When all is said and done–but that will never happen. There’s always something more, and Bill, in an understated way, was larger than life, and touched many lives. During a recent visit to my MFA creative writing class at Long Island University in Brooklyn, he described his various roles of poet, art critic and teacher, and I was reminded of the unflagging energy, scholarliness and intuitiveness he brought to everything, and how much he had to offer. I had the good fortune of knowing him a long time and can’t believe he’s not here. This poem by Bill is one that always stands out:
Fourth Street, San Rafael
There was an old man at the bank today
Standing beside the paying/receiving window while his wife
Cashed a check or made a deposit she wore a light
Blue dress black shoes black hair
Not a sign of white or gray in it
But from the curve her shoulders made a weight sunk
Down to her ankles she was probably of a certain age
Though a few years younger than her husband
Whose ripened aging was no way disguised
A stiff olive drab fishing cap visor above his long bony face
And around his neck he had on one of those thong ties
old gents wear
With a metal clasp at the collar and blunt tips at the ends
Loose hung sports jacket and baggy no-color slacks
with a belt
He stood talking seriously to her about their money matters
And whenever he wanted to make some special point
He would place his hand firmly on her back and pat
or caress it
With such decorum he would be her constant lover any time

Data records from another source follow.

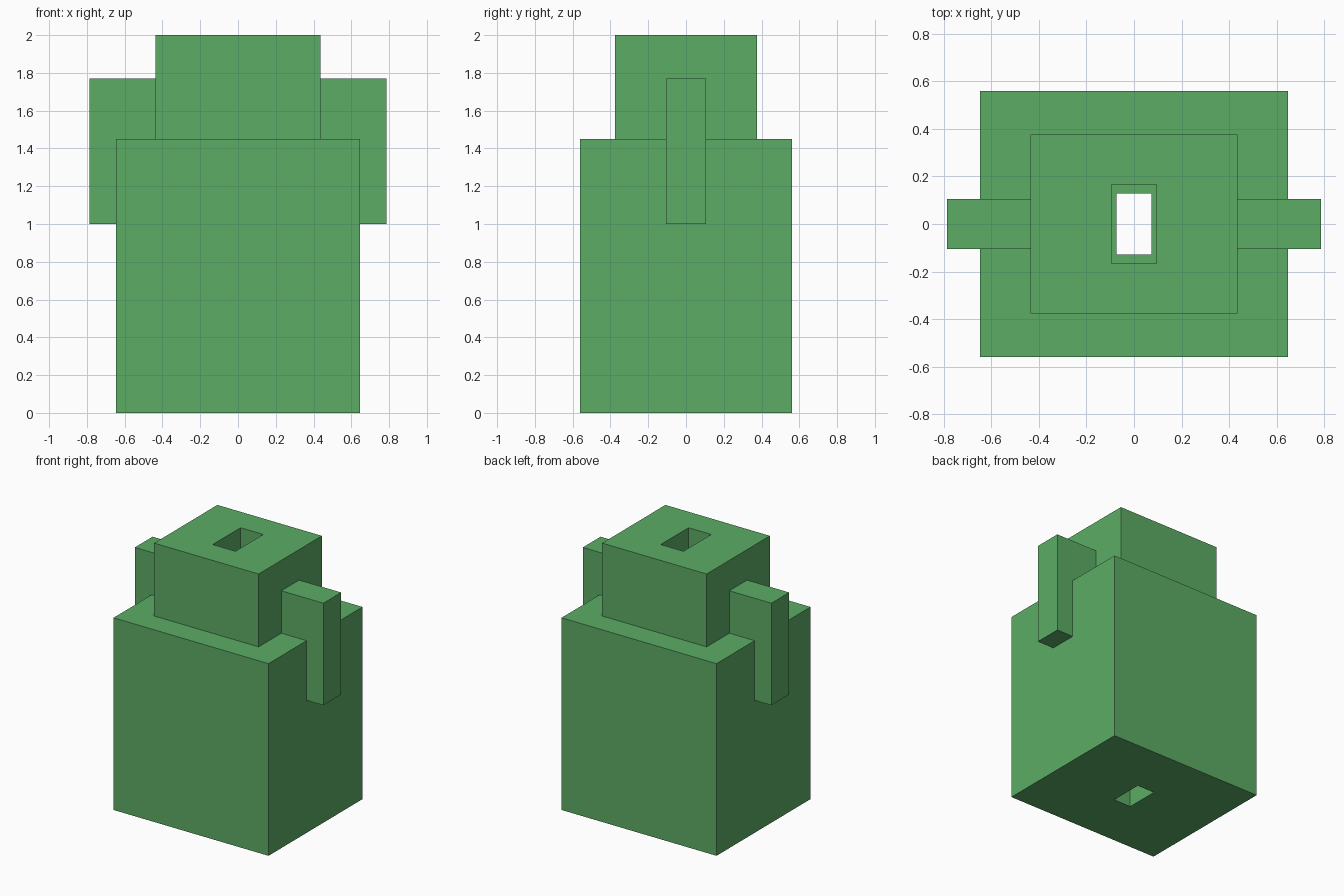
import bpy
import bmesh

default_cube = bpy.data.objects.get("Cube")
if default_cube:
    bpy.data.objects.remove(default_cube, do_unlink=True)

# Single flat green
GREEN = (0.107, 0.413, 0.133, 1.0)
green = bpy.data.materials.new("leaf_green")
green.use_nodes = True
green.diffuse_color = GREEN
green.node_tree.nodes["Principled BSDF"].inputs["Base Color"].default_value = GREEN


def finish(name, bm):
    bmesh.ops.recalc_face_normals(bm, faces=bm.faces)
    mesh = bpy.data.meshes.new(name)
    bm.to_mesh(mesh)
    bm.free()
    mesh.materials.append(green)
    obj = bpy.data.objects.new(name, mesh)
    bpy.context.collection.objects.link(obj)
    return obj


def hollow_block(name, outer, hole, bottom, top):
    """Block with a rectangular shaft; outer and hole are half sizes in x, y."""
    bm = bmesh.new()

    def loop(half, z):
        x, y = half
        return [bm.verts.new((sx * x, sy * y, z))
                for sx, sy in ((-1, -1), (1, -1), (1, 1), (-1, 1))]

    loops = [loop(outer, bottom), loop(outer, top), loop(hole, top), loop(hole, bottom)]
    for a, b in zip(loops, loops[1:] + loops[:1]):
        for i in range(4):
            j = (i + 1) % 4
            bm.faces.new((a[i], a[j], b[j], b[i]))
    return finish(name, bm)


def shoulder_arm(name, side, half_depth):
    """Arm resting on the body top and hanging down over its side."""
    profile = [(HEAD[0], SHOULDER), (HEAD[0], 1.77), (0.787, 1.77),
               (0.787, 1.0), (BODY[0], 1.0), (BODY[0], SHOULDER)]
    bm = bmesh.new()
    face = bm.faces.new([bm.verts.new((side * x, -half_depth, z)) for x, z in profile])
    extruded = bmesh.ops.extrude_face_region(bm, geom=[face])["geom"]
    moved = [v for v in extruded if isinstance(v, bmesh.types.BMVert)]
    bmesh.ops.translate(bm, verts=moved, vec=(0, 2 * half_depth, 0))
    return finish(name, bm)


BODY = (0.647, 0.56)
HEAD = (0.436, 0.377)
SHOULDER = 1.45

# Body and head, each with its own shaft, leaving a ledge where they meet
hollow_block("body", BODY, (0.073, 0.128), 0, SHOULDER)
hollow_block("head", HEAD, (0.095, 0.166), SHOULDER, 2)

# Arms on both sides
for side, label in ((1, "left"), (-1, "right")):
    shoulder_arm(label + "_arm", side, 0.106)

Healthy wealthy and wise, and so it seemed,
Stepping up to the adjoining window next in line
June 24, 2016